What does mental illness look like? Is it the man standing on the street corner talking to himself? Is it the woman huddled on the couch all day, or the prisoner pacing his small cell? Let us refocus. What if it is your extroverted coworker, or your son’s energetic football coach? What if it is the calm, well dressed person sipping coffee next to you at the coffee shop? It can be all these people, but we often just don’t see it. They are hiding from the stigma. That is, any characteristic of an individual that may develop a socially negative attitude towards that individual (psychologydictionary.org). It is the stigma and shame that keeps many outwardly quiet about their inward struggle. To talk about these things admits weakness, or does it? Let’s discuss how can we take back this stigma so that talking about it equals strength. In his engaging TED talk Sangu Delle discussed the weight of stigma in his own life as a West African man. In his country those with mental illness are chained and treated as outcasts. Thus, those who can must hide their illness at all cost. “Being strong is killing us,” Delle quotes a friend saying. He summarizes his call to action in four main points:

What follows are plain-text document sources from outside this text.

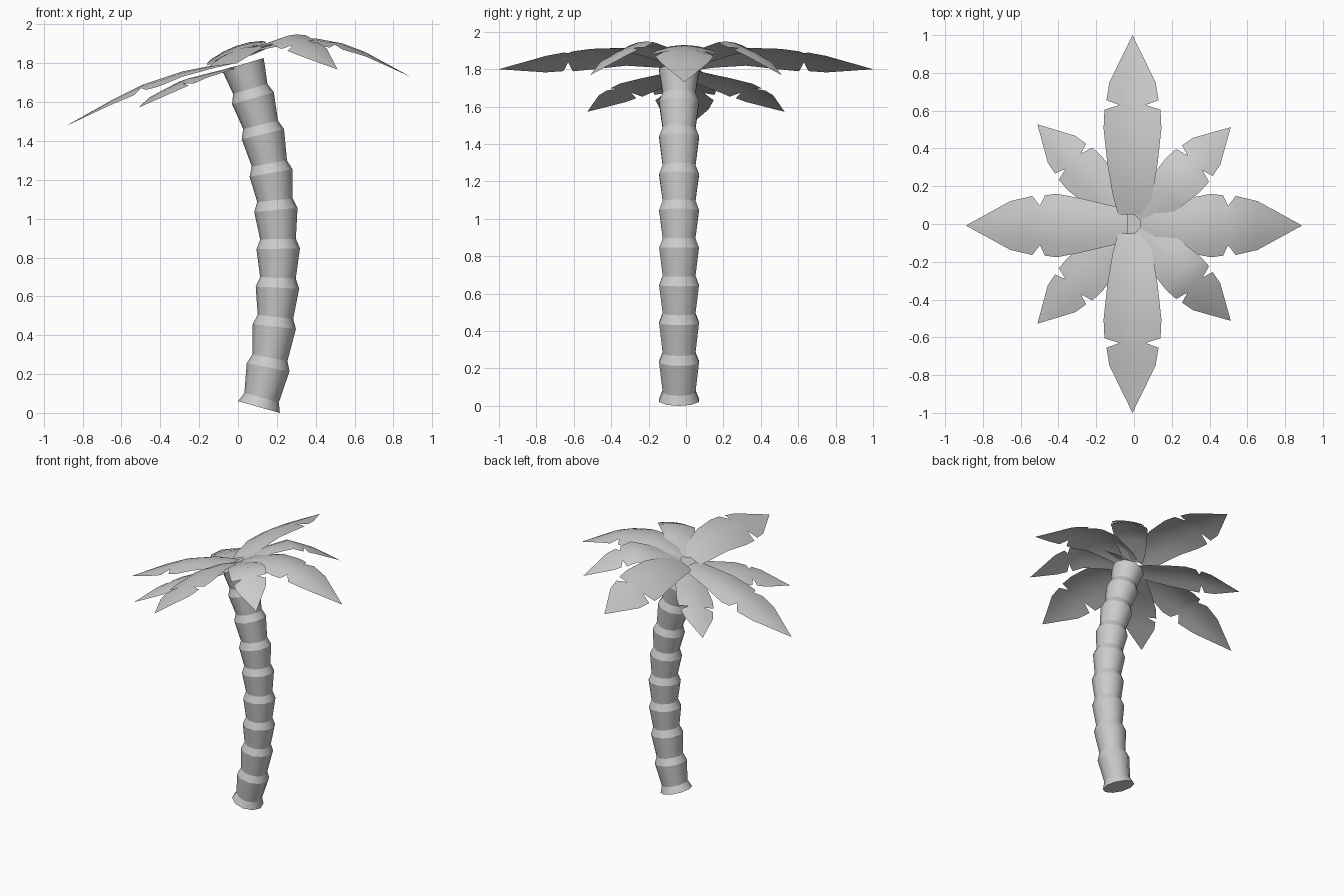
import bpy, bmesh, math
from mathutils import Vector

if "Cube" in bpy.data.objects:
    bpy.data.objects.remove(bpy.data.objects["Cube"])


def finish(bm, name):
    me = bpy.data.meshes.new(name)
    bm.to_mesh(me)
    bm.free()
    ob = bpy.data.objects.new(name, me)
    bpy.context.collection.objects.link(ob)
    for p in me.polygons:
        p.use_smooth = True
    return ob


def lerp(pts, s):
    for (a, za), (b, zb) in zip(pts, pts[1:]):
        if s <= b:
            return za + (zb - za) * (s - a) / (b - a)
    return pts[-1][1]


# Trunk: flared segments along a bent path, each with a short sloped collar
SIDES, WIDE, NARROW, COLLAR = 10, 0.112, 0.092, 0.05
path = [Vector((x, -0.037, z)) for x, z in [
    (0.108, 0.03), (0.155, 0.235), (0.187, 0.445), (0.203, 0.645), (0.207, 0.845),
    (0.195, 1.045), (0.17, 1.235), (0.128, 1.435), (0.077, 1.62), (0.025, 1.795)]]
bm = bmesh.new()
rings = []


def ring(c, tangent, r):
    side = Vector((tangent.z, 0, -tangent.x))
    vs = []
    for i in range(SIDES):
        a = 2 * math.pi * i / SIDES
        vs.append(bm.verts.new(c + side * r * math.cos(a) + Vector((0, r * math.sin(a), 0))))
    rings.append(vs)


for i, c in enumerate(path):
    t = (path[min(i + 1, len(path) - 1)] - path[max(i - 1, 0)]).normalized()
    if i == 0:
        t = Vector((0.27, 0, 0.963))
    ring(c, t, WIDE)
    if i < len(path) - 1:
        ring(c + t * COLLAR, t, NARROW)
for a, b in zip(rings, rings[1:]):
    for i in range(SIDES):
        j = (i + 1) % SIDES
        bm.faces.new((a[i], a[j], b[j], b[i]))
bm.faces.new(rings[0][::-1])
bm.faces.new(rings[-1])
for vs in rings:
    for i in range(SIDES):
        bm.edges.get((vs[i], vs[(i + 1) % SIDES])).smooth = False
finish(bm, "trunk")

# Frond outlines: (fraction of length, fraction of half width), with one notch per side
LONG = [(0.04, .5), (.13, .62), (.32, .86), (.46, 1), (.53, .95), (.56, .62),
        (.605, .93), (.735, .77), (1, 0)]
WIDE_OUT = [(0.05, .5), (.15, .68), (.32, .87), (.505, 1), (.605, .97), (.63, .45),
            (.655, .9), (.75, .8), (1, 0)]


def frond(name, angle, length, half, outline, heights, roll, offset=(0, 0)):
    d = Vector((math.cos(angle), math.sin(angle), 0))
    n = Vector((-d.y, d.x, 0))
    bm = bmesh.new()
    rows = []
    for f, w in outline:
        s = f * length
        row = []
        for k in ((-1, -.5, 0, .5, 1) if w else (0,)):
            t = k * w * half
            p = d * s + n * t + Vector((offset[0], offset[1], 0))
            p.z = lerp(heights, s) + roll * n.x * t - 1.3 * t * t
            row.append(bm.verts.new(p))
        rows.append(row)
    for a, b in zip(rows, rows[1:]):
        for i in range(4):
            if len(b) == 1:
                bm.faces.new((a[i], b[0], a[i + 1]))
            else:
                bm.faces.new((a[i], b[i], b[i + 1], a[i + 1]))
    finish(bm, name)


# Centre-line heights along each kind of frond
HIGH = [(0, 1.82), (.12, 1.885), (.25, 1.93), (.39, 1.93), (.55, 1.90), (.70, 1.84), (.89, 1.73)]
LOW = [(0, 1.81), (.25, 1.77), (.49, 1.69), (.71, 1.58), (.89, 1.475)]
SIDE = [(0, 1.815), (.15, 1.86), (.32, 1.89), (.5, 1.885), (.65, 1.865), (1, 1.80)]
DIAG_HIGH = [(0, 1.82), (.18, 1.895), (.36, 1.945), (.53, 1.88), (.73, 1.765)]
DIAG_LOW = [(0, 1.79), (.12, 1.765), (.36, 1.725), (.53, 1.665), (.74, 1.57)]

frond("frond_right", 0, 0.89, 0.168, LONG, HIGH, 0, (0, -.008))
frond("frond_left", math.pi, 0.89, 0.168, LONG, LOW, 0, (0, -.008))
for sgn, tag in ((1, "back"), (-1, "front")):
    frond("frond_" + tag, sgn * math.pi / 2, 1.0, 0.153, WIDE_OUT, SIDE, 0.36, (-.008, 0))
    frond("frond_right_" + tag, sgn * math.pi / 4, 0.725, 0.127, WIDE_OUT, DIAG_HIGH, 0.25)
    frond("frond_left_" + tag, sgn * math.pi * .745, 0.735, 0.127, WIDE_OUT, DIAG_LOW, 0.25)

- Stop suffering in silence
- Stop stigmatizing disease and traumatizing the afflicted.
- Speak up about how we feel
- Being honest about how we feel does not make us weak, it makes us human.